The Reader

I watched the movie yesterday. What a perfect story. What I liked perhaps was that there was no sugary forgiveness. The movie just portrayed humanity.

Since words like "human" and "humanitarian" have such positive connotations, we forget that humanity is also basically flawed. That sometimes we agree because it's easier than disagreeing. That sometimes we don't see the humanity of others because the instinct for self-preservation kicks in. This, too, is totally human.

Kate Winslet packed it all in her performance. The mature and sure older woman in the relationship, now vulnerable, now harsh. The uncomprehending defendant, following her orders. The defeated old prisoner, who, in a spurt of excitement, blue eyes flashing through the wrinkles, learns something that has evaded her all her life.

David Kross who emoted beautifully - the besotted underage lover, the confused yet involved spectator at the trial, torn by the unique dilemma of protecting a woman he once loved, but unsure whether to protect her from shame or imprisonment. And then, as a successful but haunted adult, Ralph Fiennes takes over seamlessly, unable to forgive her crime yet unable to forget his love. And so he reaches out only halfway, hesitantly, helping the stranger he had once loved in the only way he can. So simple, and so beautiful.

Every actor was so right. The knowing Professor of Law, who says, "It doesn't matter what you think! It only matters what you do!" The unspoken words hang in the air - "...and what you don't do." The Auschwitz survivor, cool, composed and very rich - yet forcefully convincing that "Nothing comes out of the camps. Nothing." As if the nothing itself were cancerous, destroying a bit of humanity.

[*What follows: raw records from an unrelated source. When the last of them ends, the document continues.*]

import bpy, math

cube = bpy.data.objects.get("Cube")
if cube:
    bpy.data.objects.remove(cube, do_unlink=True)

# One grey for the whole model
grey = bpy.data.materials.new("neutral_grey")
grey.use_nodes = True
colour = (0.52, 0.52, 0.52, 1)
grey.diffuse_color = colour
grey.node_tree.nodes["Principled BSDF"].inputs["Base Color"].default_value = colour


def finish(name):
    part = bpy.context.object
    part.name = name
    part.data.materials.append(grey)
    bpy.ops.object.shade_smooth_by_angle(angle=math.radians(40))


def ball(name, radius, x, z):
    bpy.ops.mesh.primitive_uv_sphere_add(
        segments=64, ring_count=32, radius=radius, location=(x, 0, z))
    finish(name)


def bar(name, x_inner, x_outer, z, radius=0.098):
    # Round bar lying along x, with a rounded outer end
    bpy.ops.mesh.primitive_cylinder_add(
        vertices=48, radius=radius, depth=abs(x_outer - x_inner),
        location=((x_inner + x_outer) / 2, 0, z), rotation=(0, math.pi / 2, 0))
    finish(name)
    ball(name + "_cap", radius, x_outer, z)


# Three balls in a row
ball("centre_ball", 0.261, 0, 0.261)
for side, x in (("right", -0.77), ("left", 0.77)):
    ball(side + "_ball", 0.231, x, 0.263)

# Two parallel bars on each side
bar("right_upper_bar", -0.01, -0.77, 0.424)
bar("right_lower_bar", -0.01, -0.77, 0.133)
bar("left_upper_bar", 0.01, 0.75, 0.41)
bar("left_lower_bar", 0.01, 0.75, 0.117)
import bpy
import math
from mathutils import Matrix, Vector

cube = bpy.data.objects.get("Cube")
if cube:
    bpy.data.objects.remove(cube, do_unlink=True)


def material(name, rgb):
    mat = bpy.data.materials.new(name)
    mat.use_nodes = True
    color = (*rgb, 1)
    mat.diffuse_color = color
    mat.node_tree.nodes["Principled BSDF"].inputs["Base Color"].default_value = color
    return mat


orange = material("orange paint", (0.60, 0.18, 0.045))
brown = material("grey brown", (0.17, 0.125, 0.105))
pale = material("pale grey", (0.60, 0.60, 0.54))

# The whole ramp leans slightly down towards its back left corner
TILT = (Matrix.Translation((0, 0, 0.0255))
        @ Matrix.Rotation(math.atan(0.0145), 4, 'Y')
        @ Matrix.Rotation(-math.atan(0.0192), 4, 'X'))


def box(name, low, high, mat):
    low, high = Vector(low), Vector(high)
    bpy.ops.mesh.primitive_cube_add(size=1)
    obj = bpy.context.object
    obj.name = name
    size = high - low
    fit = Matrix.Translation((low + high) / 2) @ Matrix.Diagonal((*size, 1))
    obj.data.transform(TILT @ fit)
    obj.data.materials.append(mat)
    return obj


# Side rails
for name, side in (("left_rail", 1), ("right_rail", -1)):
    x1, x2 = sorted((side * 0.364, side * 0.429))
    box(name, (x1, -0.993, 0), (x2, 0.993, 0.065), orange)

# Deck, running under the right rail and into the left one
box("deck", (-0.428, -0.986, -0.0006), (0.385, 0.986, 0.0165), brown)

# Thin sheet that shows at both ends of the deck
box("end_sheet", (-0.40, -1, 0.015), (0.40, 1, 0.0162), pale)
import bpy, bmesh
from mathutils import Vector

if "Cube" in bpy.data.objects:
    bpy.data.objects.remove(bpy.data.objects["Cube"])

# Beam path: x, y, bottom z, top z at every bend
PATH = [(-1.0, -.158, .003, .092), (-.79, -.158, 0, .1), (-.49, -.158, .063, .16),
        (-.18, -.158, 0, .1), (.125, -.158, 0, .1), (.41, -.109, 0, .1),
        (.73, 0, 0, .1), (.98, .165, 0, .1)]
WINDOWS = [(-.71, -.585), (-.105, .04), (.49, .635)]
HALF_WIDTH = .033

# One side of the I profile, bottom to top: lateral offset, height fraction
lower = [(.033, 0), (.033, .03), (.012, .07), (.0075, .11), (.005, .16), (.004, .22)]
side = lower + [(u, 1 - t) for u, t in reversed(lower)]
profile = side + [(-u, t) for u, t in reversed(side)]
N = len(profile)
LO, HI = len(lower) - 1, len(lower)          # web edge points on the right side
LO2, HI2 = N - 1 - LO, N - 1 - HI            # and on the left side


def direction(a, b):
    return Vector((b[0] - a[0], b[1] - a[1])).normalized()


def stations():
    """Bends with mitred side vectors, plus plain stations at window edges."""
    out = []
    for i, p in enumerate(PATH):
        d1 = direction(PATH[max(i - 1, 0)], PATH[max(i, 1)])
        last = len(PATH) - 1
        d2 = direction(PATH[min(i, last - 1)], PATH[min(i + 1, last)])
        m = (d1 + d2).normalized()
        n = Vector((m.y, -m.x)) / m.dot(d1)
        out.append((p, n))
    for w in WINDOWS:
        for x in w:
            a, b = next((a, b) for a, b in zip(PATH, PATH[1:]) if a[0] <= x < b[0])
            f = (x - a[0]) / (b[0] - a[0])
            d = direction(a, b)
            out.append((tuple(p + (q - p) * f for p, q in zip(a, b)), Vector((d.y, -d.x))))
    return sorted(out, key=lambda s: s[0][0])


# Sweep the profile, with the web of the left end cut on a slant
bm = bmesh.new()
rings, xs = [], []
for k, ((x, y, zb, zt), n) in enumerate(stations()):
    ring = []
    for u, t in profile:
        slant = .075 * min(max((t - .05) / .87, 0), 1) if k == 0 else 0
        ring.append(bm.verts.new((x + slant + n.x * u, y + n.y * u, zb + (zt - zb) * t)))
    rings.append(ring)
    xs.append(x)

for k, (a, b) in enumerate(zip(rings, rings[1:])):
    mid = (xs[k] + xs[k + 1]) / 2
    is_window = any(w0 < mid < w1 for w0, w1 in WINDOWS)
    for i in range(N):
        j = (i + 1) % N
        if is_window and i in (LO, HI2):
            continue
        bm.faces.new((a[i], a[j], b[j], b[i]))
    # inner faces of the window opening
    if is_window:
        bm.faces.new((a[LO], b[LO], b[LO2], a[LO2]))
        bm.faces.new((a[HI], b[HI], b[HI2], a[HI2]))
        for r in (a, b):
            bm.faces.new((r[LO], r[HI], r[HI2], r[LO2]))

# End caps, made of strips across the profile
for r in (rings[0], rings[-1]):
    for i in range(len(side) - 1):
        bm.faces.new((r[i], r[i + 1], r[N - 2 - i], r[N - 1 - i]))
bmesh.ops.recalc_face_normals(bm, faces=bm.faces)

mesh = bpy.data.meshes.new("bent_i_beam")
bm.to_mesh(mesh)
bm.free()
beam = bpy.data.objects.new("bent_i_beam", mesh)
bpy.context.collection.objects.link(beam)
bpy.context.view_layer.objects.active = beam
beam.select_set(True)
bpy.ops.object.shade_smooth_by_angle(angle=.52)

The movie takes no sides. It didn't really make me cry, because it was a piece of life: never perfect. Instead it left me aching a little for the sort of humans we all are, sometimes by choice and sometimes for lack of it.